*** Opening of Available data ***

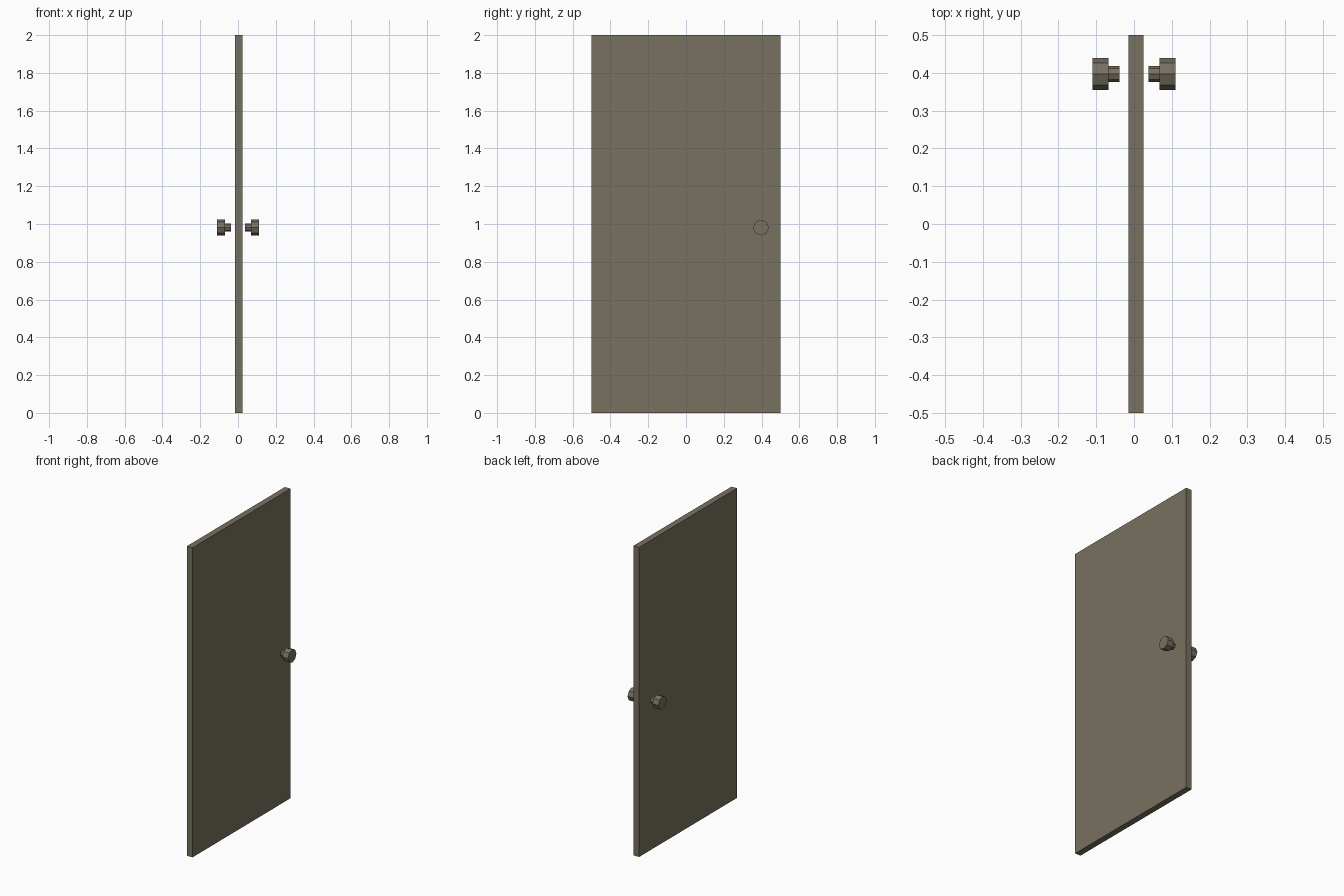
import bpy, math

if "Cube" in bpy.data.objects:
    bpy.data.objects.remove(bpy.data.objects["Cube"])

# One flat colour for the whole door
mat = bpy.data.materials.new("grey_brown")
mat.diffuse_color = (0.19, 0.165, 0.12, 1)
mat.use_nodes = True
mat.node_tree.nodes["Principled BSDF"].inputs["Base Color"].default_value = mat.diffuse_color


def finish(name):
    ob = bpy.context.object
    ob.name = name
    ob.data.materials.append(mat)
    return ob


def disc(name, x0, x1, radius):
    """Eight-sided cylinder along x between x0 and x1, at the knob position."""
    bpy.ops.mesh.primitive_cylinder_add(
        vertices=8, radius=radius, depth=abs(x1 - x0),
        location=((x0 + x1) / 2, 0.397, 0.981), rotation=(0, math.pi / 2, 0))
    finish(name)


# Door panel, slightly off centre in x
bpy.ops.mesh.primitive_cube_add(size=1, location=(0.005, 0, 1))
door = finish("door_panel")
door.scale = (0.04, 1, 2)

# A knob on each side: narrow stem and wide grip
for side, s in (("right", 1), ("left", -1)):
    disc(side + "_knob_stem", s * 0.038, s * 0.068, 0.021)
    disc(side + "_knob_grip", s * 0.068, s * 0.11, 0.042)
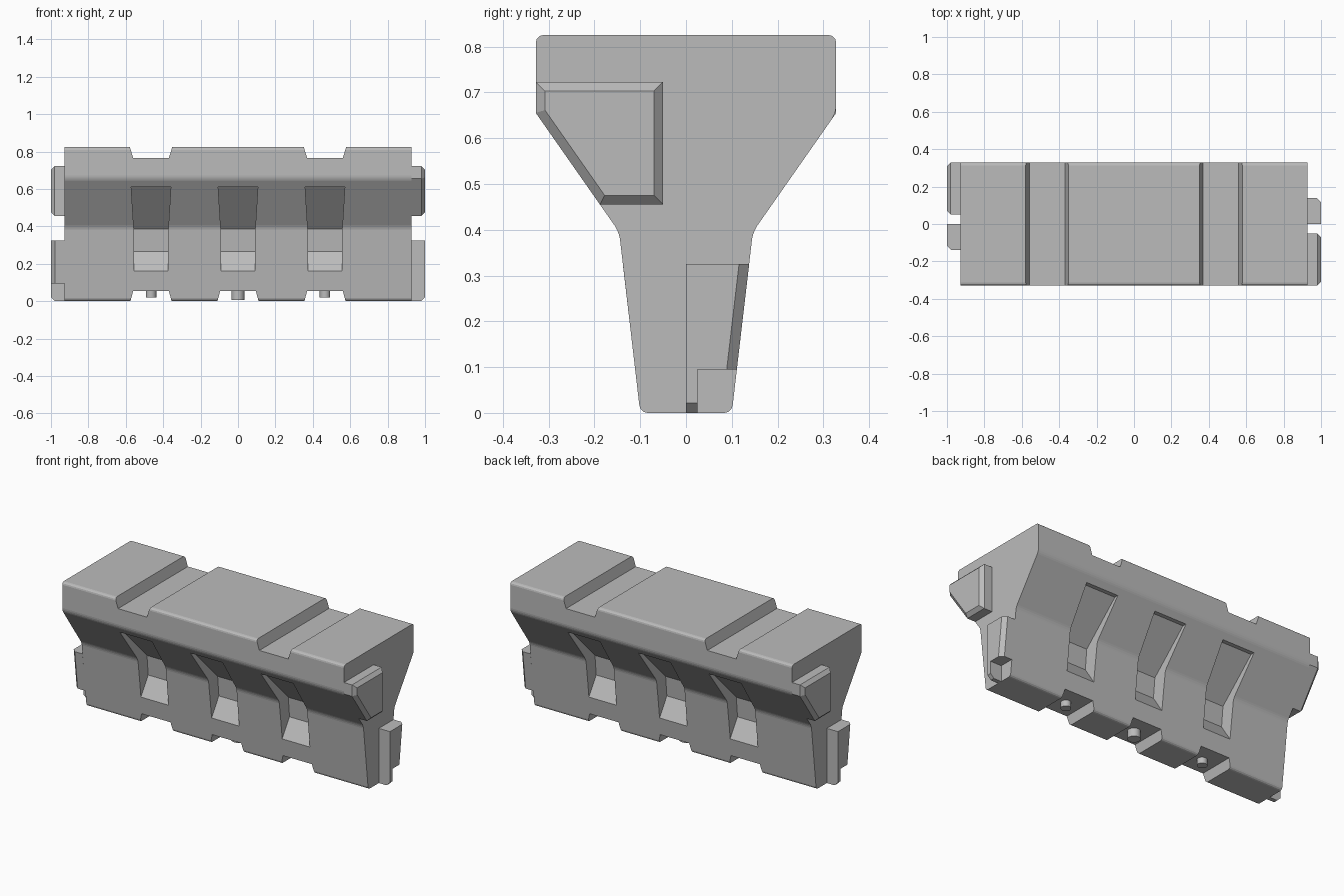
import bpy
import bmesh

cube = bpy.data.objects.get("Cube")
if cube:
    bpy.data.objects.remove(cube, do_unlink=True)

grey = bpy.data.materials.new("plain_grey")
grey.use_nodes = True
colour = (0.5, 0.5, 0.5, 1)
grey.diffuse_color = colour
grey.node_tree.nodes["Principled BSDF"].inputs["Base Color"].default_value = colour

END = 0.927          # half length of the main body
TIP = 1.0            # reach of the interlocking keys
SLOT_X = 0.465       # spacing of slots and pockets


def finish(bm, name):
    bmesh.ops.recalc_face_normals(bm, faces=bm.faces)
    mesh = bpy.data.meshes.new(name)
    bm.to_mesh(mesh)
    bm.free()
    mesh.materials.append(grey)
    obj = bpy.data.objects.new(name, mesh)
    bpy.context.collection.objects.link(obj)
    return obj


def prism(bm, profile, x0, x1, side=1):
    """Extrude a (y, z) profile along x; side -1 turns it half way round z."""
    rings = [[bm.verts.new((x * side, y * side, z)) for y, z in profile] for x in (x0, x1)]
    for ring in rings:
        bm.faces.new(ring)
    n = len(profile)
    for i in range(n):
        j = (i + 1) % n
        bm.faces.new((rings[0][i], rings[0][j], rings[1][j], rings[1][i]))
    return rings


def loft(bm, rows):
    """Stack rectangles given as (z, x0, x1, y0, y1)."""
    rings = [[bm.verts.new(p) for p in ((a, c, z), (b, c, z), (b, d, z), (a, d, z))]
             for z, a, b, c, d in rows]
    bm.faces.new(rings[0])
    bm.faces.new(rings[-1])
    for low, high in zip(rings, rings[1:]):
        for i in range(4):
            j = (i + 1) % 4
            bm.faces.new((low[i], low[j], high[j], high[i]))


def slot(bm, x, rows):
    loft(bm, [(z, x - w, x + w, -0.5, 0.5) for z, w in rows])


def bevel(bm, edges, size, segments=1):
    bmesh.ops.bevel(bm, geom=edges, offset=size, segments=segments,
                    profile=0.5, affect='EDGES')


# Main body: flared section with rounded long edges
half = [(0.1, 0), (0.146, 0.395), (0.328, 0.655), (0.328, 0.825)]
section = half + [(-y, z) for y, z in reversed(half)]
bm = bmesh.new()
prism(bm, section, -END, END)
long_edges = [e for e in bm.edges if abs(e.verts[0].co.x - e.verts[1].co.x) > 1]
bevel(bm, long_edges, 0.016, 3)
body = finish(bm, "barrier_body")

# Cutter: top channels, bottom channels and side pockets
bm = bmesh.new()
for x in (-SLOT_X, SLOT_X):
    slot(bm, x, [(0.765, 0.095), (0.825, 0.114), (0.885, 0.133)])
for x in (-SLOT_X, 0, SLOT_X):
    slot(bm, x, [(-0.055, 0.125), (0, 0.11), (0.055, 0.095)])
    for s in (-1, 1):
        rows = [(0.1, 0.158, 0.091), (0.265, 0.05, 0.091), (0.385, 0.06, 0.092), (0.61, 0.272, 0.106)]
        loft(bm, [(z, x - w, x + w, s * y, s * 0.45) for z, y, w in rows])
cutter = finish(bm, "recess_cutter")
cutter.hide_render = True

mod = body.modifiers.new("recesses", 'BOOLEAN')
mod.operation = 'DIFFERENCE'
mod.solver = 'EXACT'
mod.object = cutter
bpy.context.view_layer.objects.active = body
bpy.ops.object.modifier_apply(modifier=mod.name)
bpy.data.objects.remove(cutter, do_unlink=True)

# Interlocking keys, the same at both ends after a half turn
upper = [(-0.328, 0.723), (-0.05, 0.723), (-0.05, 0.455), (-0.188, 0.455), (-0.328, 0.655)]
lower = [(0, 0), (0, 0.325), (0.138, 0.325), (0.111, 0.095), (0.025, 0.095), (0.025, 0)]
for side, label in ((1, "left"), (-1, "right")):
    bm = bmesh.new()
    tip = prism(bm, upper, END, TIP, side)[1]
    bevel(bm, [bm.edges.get((tip[i - 1], tip[i])) for i in range(len(tip))], 0.02)
    finish(bm, label + "_upper_key")

    bm = bmesh.new()
    tip = prism(bm, lower, END, TIP, side)[1]
    bevel(bm, [bm.edges.get((tip[2], tip[3])), bm.edges.get((tip[5], tip[0]))], 0.022)
    finish(bm, label + "_lower_key")

# Drain pegs under the bottom channels
for x, radius, bottom, label in ((-SLOT_X, 0.028, 0.02, "right"), (0, 0.035, 0.007, "middle"),
                                 (SLOT_X, 0.028, 0.02, "left")):
    top = 0.06
    bpy.ops.mesh.primitive_cylinder_add(vertices=24, radius=radius, depth=top - bottom,
                                        location=(x, 0, (top + bottom) / 2))
    peg = bpy.context.object
    peg.name = label + "_drain_peg"
    peg.data.materials.append(grey)
    bpy.ops.object.shade_smooth_by_angle()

*** Close of Available data ***

Go through the listing above and list every line that has the word "name".

Problem solution:
def finish(name):
    ob.name = name
def disc(name, x0, x1, radius):
    finish(name)
def finish(bm, name):
    mesh = bpy.data.meshes.new(name)
    obj = bpy.data.objects.new(name, mesh)
bpy.ops.object.modifier_apply(modifier=mod.name)
    peg.name = label + "_drain_peg"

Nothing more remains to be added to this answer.